The kingdom of heaven may be compared to a king who gave a wedding banquet for his son.This would be a nice, feel-good parable about a king who invites "both good and bad" to his son's wedding feast, except that the point of the parable doesn't allow such a happy reading.
All too often Christians have read this as a parable spoken against the Jews and announcing the passing of the kingdom to the gentiles. But surely we can't read it that way today.
Hear then the parable. "Again he sent other slaves, saying, '...Come to the wedding banquet.' But they made light of it and went away." Surely this is a picture of Christianity today. I don't mean our nominally Christian society and the way it is becoming secular. I also don't mean the people who show up at church most Sundays but don't really give it a lot of attention. I mean those of us (and I definitely need to include myself in this) who consider ourselves to be serious Christians.
They went away "one to his farm, another to his business." OK, so hopefully we're not beating and killing God's servants, but how many of us never prioritize our jobs over the kingdom of God?
I don't really know where the right path is here. Coming from the Lutheran tradition, I have a strong doctrine of vocation to draw on that tells me the my job can be part of the kingdom of God. But all too often I feel like that's just rhetoric to help me feel better about my life, to maintain the status quo. It has the feel of "the system" co-opting religion for its own purposes.
But beyond that, I know there are times when my focus is just on making a living, times when I have most definitely turned my focus away from the kingdom of God and gone about my business.
Honestly, I need to not be too hard on myself. If I find myself in this parable, I'm probably not in the first group that refused the invitation to the wedding feast. I probably belong to those ("both good and bad") who were found on the street and invited to the feast and who went when invited. But am I wearing a wedding robe?
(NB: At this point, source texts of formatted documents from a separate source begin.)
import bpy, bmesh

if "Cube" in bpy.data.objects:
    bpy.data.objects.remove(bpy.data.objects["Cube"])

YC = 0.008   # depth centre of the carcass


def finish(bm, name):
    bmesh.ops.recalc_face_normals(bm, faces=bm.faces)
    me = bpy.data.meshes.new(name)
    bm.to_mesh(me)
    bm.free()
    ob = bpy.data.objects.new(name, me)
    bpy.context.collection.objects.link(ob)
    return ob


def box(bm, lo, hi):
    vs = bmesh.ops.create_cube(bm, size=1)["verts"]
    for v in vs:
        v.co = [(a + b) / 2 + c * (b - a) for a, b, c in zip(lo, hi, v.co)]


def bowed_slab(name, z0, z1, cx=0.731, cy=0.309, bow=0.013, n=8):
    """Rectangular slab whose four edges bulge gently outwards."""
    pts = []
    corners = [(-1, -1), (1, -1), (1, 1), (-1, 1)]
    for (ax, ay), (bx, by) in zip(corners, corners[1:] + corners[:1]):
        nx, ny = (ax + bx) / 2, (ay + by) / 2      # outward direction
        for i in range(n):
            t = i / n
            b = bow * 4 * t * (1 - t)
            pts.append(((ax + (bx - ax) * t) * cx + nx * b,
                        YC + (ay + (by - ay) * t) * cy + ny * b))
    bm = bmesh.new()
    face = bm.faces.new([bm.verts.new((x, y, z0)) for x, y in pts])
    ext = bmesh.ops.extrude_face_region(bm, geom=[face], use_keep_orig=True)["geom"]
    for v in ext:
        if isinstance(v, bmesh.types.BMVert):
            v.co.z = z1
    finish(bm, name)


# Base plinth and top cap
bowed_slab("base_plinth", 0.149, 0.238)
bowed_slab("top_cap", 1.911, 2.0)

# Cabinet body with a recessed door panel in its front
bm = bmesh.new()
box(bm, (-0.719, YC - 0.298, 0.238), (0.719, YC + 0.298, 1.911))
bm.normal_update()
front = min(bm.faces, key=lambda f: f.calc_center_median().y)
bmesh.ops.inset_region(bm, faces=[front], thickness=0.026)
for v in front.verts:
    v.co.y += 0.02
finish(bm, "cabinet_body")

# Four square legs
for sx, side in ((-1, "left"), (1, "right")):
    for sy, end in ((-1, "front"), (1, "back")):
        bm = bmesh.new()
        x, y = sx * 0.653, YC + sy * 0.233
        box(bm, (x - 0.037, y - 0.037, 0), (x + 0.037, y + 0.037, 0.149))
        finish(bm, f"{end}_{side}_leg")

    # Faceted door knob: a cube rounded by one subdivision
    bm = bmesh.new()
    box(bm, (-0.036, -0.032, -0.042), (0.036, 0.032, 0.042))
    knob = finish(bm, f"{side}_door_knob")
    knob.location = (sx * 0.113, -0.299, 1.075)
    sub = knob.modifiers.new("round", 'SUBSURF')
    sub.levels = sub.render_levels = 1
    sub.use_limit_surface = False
John Henry Newman once said, "The aim of most men esteemed conscientious and religious, or who are what is called honourable, upright men, is, to all appearance, not how to please God, but how to please themselves without displeasing Him. I say confidently,—that is, if we may judge of men in general by what we see,—that they make this world the first object in their minds, and use religion as a corrective, a restraint, upon too much attachment to the world."